After everything that had been said about the accuracy of polls, the first round of the election went off just as the polls had suggested with Iván Duque coming out on top and his rival Gustavo Petro coming in with enough votes to advance to the second round on June 17.
When 99% of the vote had been reported, Iván Duque won 39.13% of the vote and Petro won 25.9% of the vote. Less than 300,000 votes separated Petro and former mathematician Sergio Fajardo who received 23.74% of the vote. Both Germán Vargas Lleras and Humberto De la Calle were as competitive as polls suggested but neither of them came close to the top three with around 7% and 2% respectively .
Having won a large swathe of the country’s heartland from Cesar and Magdalena to Amazonas, Ivan Duque said at his acceptance speech that he wanted the next campaign to be a debate with clarity that avoided the rhetoric of class warfare. “The future is for everyone,” he proclaimed to loud cheers.
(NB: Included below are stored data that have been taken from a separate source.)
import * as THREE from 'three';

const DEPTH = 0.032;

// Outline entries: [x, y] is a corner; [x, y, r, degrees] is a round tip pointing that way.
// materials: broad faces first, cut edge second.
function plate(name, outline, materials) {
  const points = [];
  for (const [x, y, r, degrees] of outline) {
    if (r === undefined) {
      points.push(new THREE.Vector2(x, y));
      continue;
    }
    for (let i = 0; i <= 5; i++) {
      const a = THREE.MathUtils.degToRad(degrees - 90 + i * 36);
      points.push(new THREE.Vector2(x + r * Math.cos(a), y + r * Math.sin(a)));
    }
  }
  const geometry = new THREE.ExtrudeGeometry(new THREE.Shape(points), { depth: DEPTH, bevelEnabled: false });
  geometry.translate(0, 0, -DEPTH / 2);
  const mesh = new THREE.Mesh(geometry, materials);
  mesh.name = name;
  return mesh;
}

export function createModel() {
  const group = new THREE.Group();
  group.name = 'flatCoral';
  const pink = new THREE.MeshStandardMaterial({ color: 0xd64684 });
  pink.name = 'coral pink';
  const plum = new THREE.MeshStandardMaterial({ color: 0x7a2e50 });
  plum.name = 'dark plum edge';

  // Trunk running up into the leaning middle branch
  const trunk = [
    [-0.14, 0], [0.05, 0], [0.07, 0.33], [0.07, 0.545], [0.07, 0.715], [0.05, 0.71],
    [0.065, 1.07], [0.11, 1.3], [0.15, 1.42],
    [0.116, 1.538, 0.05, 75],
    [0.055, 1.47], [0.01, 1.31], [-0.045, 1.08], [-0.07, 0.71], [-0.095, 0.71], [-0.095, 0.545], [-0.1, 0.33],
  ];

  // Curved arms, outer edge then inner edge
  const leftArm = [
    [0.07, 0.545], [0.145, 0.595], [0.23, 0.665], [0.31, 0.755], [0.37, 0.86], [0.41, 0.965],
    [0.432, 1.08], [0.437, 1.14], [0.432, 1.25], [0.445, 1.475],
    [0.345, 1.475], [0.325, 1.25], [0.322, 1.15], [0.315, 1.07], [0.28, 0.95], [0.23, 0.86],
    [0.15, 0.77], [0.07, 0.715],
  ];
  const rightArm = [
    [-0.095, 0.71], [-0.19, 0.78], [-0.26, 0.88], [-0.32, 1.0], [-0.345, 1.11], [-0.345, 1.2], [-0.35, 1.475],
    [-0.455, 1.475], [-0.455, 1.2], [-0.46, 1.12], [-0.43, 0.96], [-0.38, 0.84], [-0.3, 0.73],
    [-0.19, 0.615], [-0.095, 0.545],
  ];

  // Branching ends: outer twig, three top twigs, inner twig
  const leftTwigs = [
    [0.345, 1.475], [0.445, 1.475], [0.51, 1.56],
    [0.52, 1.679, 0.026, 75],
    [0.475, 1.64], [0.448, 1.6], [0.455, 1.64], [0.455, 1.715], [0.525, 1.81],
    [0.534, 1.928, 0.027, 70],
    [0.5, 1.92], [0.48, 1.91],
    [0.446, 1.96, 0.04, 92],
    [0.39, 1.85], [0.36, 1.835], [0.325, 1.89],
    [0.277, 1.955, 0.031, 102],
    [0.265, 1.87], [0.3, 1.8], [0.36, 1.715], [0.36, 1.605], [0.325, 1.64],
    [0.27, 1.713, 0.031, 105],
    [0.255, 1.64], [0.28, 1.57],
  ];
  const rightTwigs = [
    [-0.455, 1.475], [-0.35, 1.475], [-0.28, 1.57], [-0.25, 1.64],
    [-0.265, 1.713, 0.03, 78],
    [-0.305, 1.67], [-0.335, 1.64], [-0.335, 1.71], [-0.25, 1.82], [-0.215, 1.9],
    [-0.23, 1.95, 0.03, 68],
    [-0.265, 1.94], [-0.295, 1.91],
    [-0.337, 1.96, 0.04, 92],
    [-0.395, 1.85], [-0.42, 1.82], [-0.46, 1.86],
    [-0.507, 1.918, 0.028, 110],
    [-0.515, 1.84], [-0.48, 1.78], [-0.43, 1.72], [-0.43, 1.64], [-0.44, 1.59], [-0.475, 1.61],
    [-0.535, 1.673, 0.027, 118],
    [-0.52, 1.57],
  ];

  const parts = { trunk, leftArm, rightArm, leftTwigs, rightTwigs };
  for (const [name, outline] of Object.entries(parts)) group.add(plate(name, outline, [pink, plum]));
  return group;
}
At his enormous celebration rally in Gustavo Petro said that “Colombia is diverse and diversity is our greatest wealth.” He was able to win crucial districts on the coasts like Sucre, Cauca, Atlántico and his home department of Cordoba.
Fajardo was only able to win Bogotá though it wasn’t enough to capture the same vote of confidence that Petro and Duque were able to. He said that the coalition will continue to take their movement to “every territory in the country…Because in Colombia we can do it!”
Prior to the election, many were concerned about possible vote-buying, voter intimidation and electoral fraud but the conclusion did not appear to have been influenced by any of these. The Fiscalia dubbed the election “the most peaceful in decades” and announced no terrorist attacks had happened in any of the regions of the country.
The turnout had also been much improved on the 13 million that voted in the first round of the presidential elections in 2014. In 2018 nearly 20 million voted, outdoing expectations. 340,000 people voted in blanco and 240,000 were disqualified for not being legitimately cast. This year 53% of eligible voters had their say and 17 million people did not vote at all. 2018 may have been an indication, with a fragile peace, environmental tragedies across the country, rampant corruption and a humanitarian crisis on in Venezuela, just how much was at stake in this fledgling republic.
Now the country awaits for the second round with two candidates offering two very different paths. On the one hand, Iván Duque, the political prodigy and protégé of former President of Álvaro Uribe and, on the other hand, the leftist policies of former Mayor of Bogotá Gustavo Petro. Colombia now faces a stark choice between the two.